These children will be provided with free education at a United World College Dilijan (UWC Dilijan), an international co-educational boarding school in Armenia, thus given a second chance for a better life. “This is exactly what we got from Arab families hundred years ago,” he added. 100 Lives plans to give away $1 million-worth of awards to individuals, as well as institutions, as part of its awards ceremony that will take place on April 24, 2016 in the Armenian capital of Yerevan.
Amal Clooney, the international human rights lawyer, also launched an annual scholarship for Lebanese female students under the organization’s banner on December 17.
Anna Karamardian’s story is another tragic tale. Karamardian, 81, a grandmother, was born in Kessab, Syria. Her parents walked nearly 200 kilometers to Jisr Al Shughur, a city in northwestern Syria, to find sanctuary. Fleeing the conflict, the Karamardians lost both their sons. “The older son died of exhaustion and was simply left next to the bushes among other dead bodies,” she told Newsweek Middle East, speaking of her own brother.
“My mother was so tired and could no longer breastfeed her younger son so he died of starvation and was also left next to a bush. I still remember my mother would say that she always wanted to go back to them, to bury them properly. But what was the point, there were so many like them!”
Once they reached Jisr Al Shughur, her mother was so ill that her father had to beg for food from local residents.
“One day, an Arab lady came by and asked my father to pray for her sick son,” Karamardian said, adding that the lady came back later with food. Out of nine siblings, Karamardian’s father was the only survivor. According to her, they had built five small houses where they lived in Kessab, of which only one remained standing.
Later, her father learned that his niece was registered in an orphanage in Aleppo. “He was overwhelmed and went to see if it were true. When he asked to see the little Karamardian girl, to his surprise he was told that there were two Karamardians,” she said.
Overwhelmed by mixed emotions, Karamardian smiled as she told Newsweek Middle East that it turned out that the girl’s brother was also registered there, “but the boys’ and girls’ sections did not coordinate, hence no one knew the other was alive.”

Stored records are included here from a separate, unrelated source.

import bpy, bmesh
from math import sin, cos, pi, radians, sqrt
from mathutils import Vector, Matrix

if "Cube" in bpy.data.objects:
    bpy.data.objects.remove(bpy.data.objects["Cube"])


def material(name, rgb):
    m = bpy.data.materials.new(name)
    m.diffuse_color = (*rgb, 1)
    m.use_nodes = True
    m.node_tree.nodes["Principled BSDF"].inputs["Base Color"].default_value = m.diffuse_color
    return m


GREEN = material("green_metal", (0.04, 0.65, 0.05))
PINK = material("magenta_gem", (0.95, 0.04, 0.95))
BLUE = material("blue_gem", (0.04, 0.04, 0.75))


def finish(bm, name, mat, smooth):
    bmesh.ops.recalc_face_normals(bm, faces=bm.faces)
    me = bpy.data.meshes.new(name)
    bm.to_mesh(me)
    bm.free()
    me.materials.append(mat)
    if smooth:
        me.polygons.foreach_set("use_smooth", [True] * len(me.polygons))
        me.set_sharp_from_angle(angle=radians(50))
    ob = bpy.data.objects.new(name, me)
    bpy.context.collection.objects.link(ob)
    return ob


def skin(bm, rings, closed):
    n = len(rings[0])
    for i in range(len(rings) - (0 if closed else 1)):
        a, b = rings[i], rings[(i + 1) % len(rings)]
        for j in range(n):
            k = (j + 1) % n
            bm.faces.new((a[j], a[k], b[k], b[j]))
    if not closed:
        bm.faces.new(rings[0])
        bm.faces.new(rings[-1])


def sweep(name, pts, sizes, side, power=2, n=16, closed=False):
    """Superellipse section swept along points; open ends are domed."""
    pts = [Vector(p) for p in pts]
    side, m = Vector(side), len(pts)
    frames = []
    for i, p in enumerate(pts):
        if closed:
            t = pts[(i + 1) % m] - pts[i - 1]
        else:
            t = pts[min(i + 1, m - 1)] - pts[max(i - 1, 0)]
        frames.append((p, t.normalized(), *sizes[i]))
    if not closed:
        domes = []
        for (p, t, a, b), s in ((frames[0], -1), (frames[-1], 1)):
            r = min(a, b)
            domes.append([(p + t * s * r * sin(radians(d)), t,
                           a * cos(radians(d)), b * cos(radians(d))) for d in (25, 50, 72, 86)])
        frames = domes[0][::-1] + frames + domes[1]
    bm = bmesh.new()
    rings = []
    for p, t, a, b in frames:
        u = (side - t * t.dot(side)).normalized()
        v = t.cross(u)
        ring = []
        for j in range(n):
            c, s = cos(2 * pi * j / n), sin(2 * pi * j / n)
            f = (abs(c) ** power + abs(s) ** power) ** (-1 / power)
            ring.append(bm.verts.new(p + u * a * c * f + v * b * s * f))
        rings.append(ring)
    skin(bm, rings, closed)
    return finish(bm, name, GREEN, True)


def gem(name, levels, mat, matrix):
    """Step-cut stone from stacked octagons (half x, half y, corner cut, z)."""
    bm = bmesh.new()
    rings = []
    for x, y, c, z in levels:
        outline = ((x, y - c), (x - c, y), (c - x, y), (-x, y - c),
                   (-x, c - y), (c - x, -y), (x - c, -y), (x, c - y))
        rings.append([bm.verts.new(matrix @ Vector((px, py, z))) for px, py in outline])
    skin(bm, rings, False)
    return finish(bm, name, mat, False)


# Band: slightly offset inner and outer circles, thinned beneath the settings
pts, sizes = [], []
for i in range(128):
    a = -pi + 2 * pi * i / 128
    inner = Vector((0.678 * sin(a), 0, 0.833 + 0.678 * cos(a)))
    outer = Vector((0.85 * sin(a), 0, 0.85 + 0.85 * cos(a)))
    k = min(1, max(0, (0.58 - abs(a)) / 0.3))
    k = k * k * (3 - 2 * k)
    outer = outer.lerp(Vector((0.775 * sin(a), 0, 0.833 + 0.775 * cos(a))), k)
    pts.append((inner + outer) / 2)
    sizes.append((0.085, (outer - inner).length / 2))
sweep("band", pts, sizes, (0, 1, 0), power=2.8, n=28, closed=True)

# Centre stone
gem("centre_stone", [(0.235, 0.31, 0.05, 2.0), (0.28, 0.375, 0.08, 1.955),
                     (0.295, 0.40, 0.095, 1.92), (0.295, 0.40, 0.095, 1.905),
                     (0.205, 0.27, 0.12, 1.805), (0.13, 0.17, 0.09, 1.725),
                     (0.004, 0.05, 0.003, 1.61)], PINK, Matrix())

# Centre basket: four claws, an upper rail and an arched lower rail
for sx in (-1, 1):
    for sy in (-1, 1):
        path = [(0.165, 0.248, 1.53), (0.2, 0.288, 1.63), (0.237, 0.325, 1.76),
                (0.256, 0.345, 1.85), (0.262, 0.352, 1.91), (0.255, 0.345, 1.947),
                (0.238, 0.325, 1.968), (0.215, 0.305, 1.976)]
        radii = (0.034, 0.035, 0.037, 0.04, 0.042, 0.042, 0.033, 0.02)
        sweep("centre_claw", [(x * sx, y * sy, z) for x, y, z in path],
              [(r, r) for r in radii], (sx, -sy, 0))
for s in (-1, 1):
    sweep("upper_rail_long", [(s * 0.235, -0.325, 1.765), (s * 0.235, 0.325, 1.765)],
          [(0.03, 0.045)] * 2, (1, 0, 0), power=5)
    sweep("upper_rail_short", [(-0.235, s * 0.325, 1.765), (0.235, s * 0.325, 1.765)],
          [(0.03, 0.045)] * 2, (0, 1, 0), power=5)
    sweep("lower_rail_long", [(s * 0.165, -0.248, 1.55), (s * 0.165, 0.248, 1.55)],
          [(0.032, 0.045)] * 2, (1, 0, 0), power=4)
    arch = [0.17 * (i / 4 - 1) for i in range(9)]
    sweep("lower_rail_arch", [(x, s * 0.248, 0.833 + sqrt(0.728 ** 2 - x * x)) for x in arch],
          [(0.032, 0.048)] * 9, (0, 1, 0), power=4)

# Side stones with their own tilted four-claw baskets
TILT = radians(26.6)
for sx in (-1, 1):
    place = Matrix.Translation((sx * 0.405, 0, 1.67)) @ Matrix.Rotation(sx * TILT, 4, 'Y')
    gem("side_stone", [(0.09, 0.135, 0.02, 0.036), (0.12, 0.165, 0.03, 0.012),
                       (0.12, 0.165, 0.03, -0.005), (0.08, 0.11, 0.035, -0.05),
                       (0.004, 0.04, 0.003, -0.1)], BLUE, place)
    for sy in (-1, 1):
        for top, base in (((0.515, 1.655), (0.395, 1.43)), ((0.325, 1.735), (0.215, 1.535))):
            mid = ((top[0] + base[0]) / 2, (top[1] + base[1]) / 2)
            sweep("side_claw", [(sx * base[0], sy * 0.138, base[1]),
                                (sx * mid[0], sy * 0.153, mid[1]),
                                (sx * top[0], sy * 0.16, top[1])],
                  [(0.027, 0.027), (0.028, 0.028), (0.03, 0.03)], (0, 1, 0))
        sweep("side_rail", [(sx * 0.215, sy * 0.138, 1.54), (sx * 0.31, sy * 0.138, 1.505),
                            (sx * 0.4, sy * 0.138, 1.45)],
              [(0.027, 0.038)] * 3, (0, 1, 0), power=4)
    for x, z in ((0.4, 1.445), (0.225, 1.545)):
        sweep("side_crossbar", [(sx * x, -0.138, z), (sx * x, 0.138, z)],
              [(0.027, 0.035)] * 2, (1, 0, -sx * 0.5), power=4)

Needless to say, her father took them both in and raised them as his own.
On the other side of the Atlantic, Armenians share similar memories of past suffering. Armen Orujyan moved to the United States nearly three decades ago from Armenia. Orujyan’s grandfather was born at the turn of the past century, in Hadjin, Ottoman Turkey and was the only person, from his family of eight, to survive the 1915 events. “In search of safety, he had journeyed throughout the Middle East until finally settling in Lebanon where he had served as a colonel in the French Army until he had moved his family to Soviet Armenia in 1946,” Orujyan said.
“Try thinking about that for a second. A huge web of people is missing from my life. These could have been my uncles, aunts, cousins,” he went on.
According to Orujyan, the Armenian diaspora in the U.S. is very strong, as it has become what he calls a “natural part of the American fabric.” To the question whether Armenians are giving back enough to nations which once helped them, he replied: “We should extend our hands not only because they were there for us 100 years ago, but also because that’s the most humane and logical thing to do and we should not be afraid of migrants. This wonderful nation was built on that premise and on that promise.”
The stories shared by these people have one thing in common: their Armenian ancestors were saved by ordinary people, who extended a helping hand, unwilling to remain indifferent.